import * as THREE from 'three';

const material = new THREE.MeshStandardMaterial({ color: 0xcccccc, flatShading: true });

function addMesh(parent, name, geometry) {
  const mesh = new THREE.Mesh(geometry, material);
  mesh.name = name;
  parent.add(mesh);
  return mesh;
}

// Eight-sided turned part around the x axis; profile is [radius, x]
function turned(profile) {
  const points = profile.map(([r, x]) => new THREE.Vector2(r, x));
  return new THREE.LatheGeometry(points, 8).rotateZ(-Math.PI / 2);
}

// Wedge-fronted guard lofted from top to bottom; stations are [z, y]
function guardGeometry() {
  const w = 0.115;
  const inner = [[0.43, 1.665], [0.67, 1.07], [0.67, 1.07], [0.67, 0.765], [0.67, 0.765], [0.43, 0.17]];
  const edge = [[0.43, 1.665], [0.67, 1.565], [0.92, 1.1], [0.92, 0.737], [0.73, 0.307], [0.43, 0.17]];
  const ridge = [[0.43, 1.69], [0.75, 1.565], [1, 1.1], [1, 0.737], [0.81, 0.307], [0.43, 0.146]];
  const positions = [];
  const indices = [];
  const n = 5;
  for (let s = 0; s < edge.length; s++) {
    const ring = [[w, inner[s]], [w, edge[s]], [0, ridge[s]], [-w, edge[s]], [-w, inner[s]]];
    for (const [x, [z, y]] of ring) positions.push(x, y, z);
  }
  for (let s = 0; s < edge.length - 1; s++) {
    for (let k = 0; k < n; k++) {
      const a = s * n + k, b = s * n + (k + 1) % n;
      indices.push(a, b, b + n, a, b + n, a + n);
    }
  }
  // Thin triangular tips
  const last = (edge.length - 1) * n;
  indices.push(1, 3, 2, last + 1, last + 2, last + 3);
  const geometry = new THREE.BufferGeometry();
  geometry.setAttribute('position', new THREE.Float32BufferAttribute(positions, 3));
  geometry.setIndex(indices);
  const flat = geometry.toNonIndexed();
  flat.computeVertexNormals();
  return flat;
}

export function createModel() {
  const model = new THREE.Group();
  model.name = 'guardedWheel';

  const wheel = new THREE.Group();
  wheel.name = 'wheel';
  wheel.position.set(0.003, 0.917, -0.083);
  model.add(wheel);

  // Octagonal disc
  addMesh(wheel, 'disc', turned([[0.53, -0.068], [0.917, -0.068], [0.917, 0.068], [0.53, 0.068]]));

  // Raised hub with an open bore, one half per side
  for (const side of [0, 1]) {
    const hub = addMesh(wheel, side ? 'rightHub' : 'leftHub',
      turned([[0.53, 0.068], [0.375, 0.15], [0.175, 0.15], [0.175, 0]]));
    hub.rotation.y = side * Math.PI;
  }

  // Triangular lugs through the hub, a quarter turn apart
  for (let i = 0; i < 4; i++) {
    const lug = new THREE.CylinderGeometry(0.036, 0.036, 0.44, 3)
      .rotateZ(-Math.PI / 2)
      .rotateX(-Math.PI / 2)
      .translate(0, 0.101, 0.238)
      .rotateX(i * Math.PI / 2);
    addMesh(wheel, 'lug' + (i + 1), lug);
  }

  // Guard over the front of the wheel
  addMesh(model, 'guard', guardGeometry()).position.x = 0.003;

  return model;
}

-*-*-

## [Aim of the exercise]
With every line kept whole, write out the records again exactly.

## [The completed task]
import * as THREE from 'three';

const material = new THREE.MeshStandardMaterial({ color: 0xcccccc, flatShading: true });

function addMesh(parent, name, geometry) {
  const mesh = new THREE.Mesh(geometry, material);
  mesh.name = name;
  parent.add(mesh);
  return mesh;
}

// Eight-sided turned part around the x axis; profile is [radius, x]
function turned(profile) {
  const points = profile.map(([r, x]) => new THREE.Vector2(r, x));
  return new THREE.LatheGeometry(points, 8).rotateZ(-Math.PI / 2);
}

// Wedge-fronted guard lofted from top to bottom; stations are [z, y]
function guardGeometry() {
  const w = 0.115;
  const inner = [[0.43, 1.665], [0.67, 1.07], [0.67, 1.07], [0.67, 0.765], [0.67, 0.765], [0.43, 0.17]];
  const edge = [[0.43, 1.665], [0.67, 1.565], [0.92, 1.1], [0.92, 0.737], [0.73, 0.307], [0.43, 0.17]];
  const ridge = [[0.43, 1.69], [0.75, 1.565], [1, 1.1], [1, 0.737], [0.81, 0.307], [0.43, 0.146]];
  const positions = [];
  const indices = [];
  const n = 5;
  for (let s = 0; s < edge.length; s++) {
    const ring = [[w, inner[s]], [w, edge[s]], [0, ridge[s]], [-w, edge[s]], [-w, inner[s]]];
    for (const [x, [z, y]] of ring) positions.push(x, y, z);
  }
  for (let s = 0; s < edge.length - 1; s++) {
    for (let k = 0; k < n; k++) {
      const a = s * n + k, b = s * n + (k + 1) % n;
      indices.push(a, b, b + n, a, b + n, a + n);
    }
  }
  // Thin triangular tips
  const last = (edge.length - 1) * n;
  indices.push(1, 3, 2, last + 1, last + 2, last + 3);
  const geometry = new THREE.BufferGeometry();
  geometry.setAttribute('position', new THREE.Float32BufferAttribute(positions, 3));
  geometry.setIndex(indices);
  const flat = geometry.toNonIndexed();
  flat.computeVertexNormals();
  return flat;
}

export function createModel() {
  const model = new THREE.Group();
  model.name = 'guardedWheel';

  const wheel = new THREE.Group();
  wheel.name = 'wheel';
  wheel.position.set(0.003, 0.917, -0.083);
  model.add(wheel);

  // Octagonal disc
  addMesh(wheel, 'disc', turned([[0.53, -0.068], [0.917, -0.068], [0.917, 0.068], [0.53, 0.068]]));

  // Raised hub with an open bore, one half per side
  for (const side of [0, 1]) {
    const hub = addMesh(wheel, side ? 'rightHub' : 'leftHub',
      turned([[0.53, 0.068], [0.375, 0.15], [0.175, 0.15], [0.175, 0]]));
    hub.rotation.y = side * Math.PI;
  }

  // Triangular lugs through the hub, a quarter turn apart
  for (let i = 0; i < 4; i++) {
    const lug = new THREE.CylinderGeometry(0.036, 0.036, 0.44, 3)
      .rotateZ(-Math.PI / 2)
      .rotateX(-Math.PI / 2)
      .translate(0, 0.101, 0.238)
      .rotateX(i * Math.PI / 2);
    addMesh(wheel, 'lug' + (i + 1), lug);
  }

  // Guard over the front of the wheel
  addMesh(model, 'guard', guardGeometry()).position.x = 0.003;

  return model;
}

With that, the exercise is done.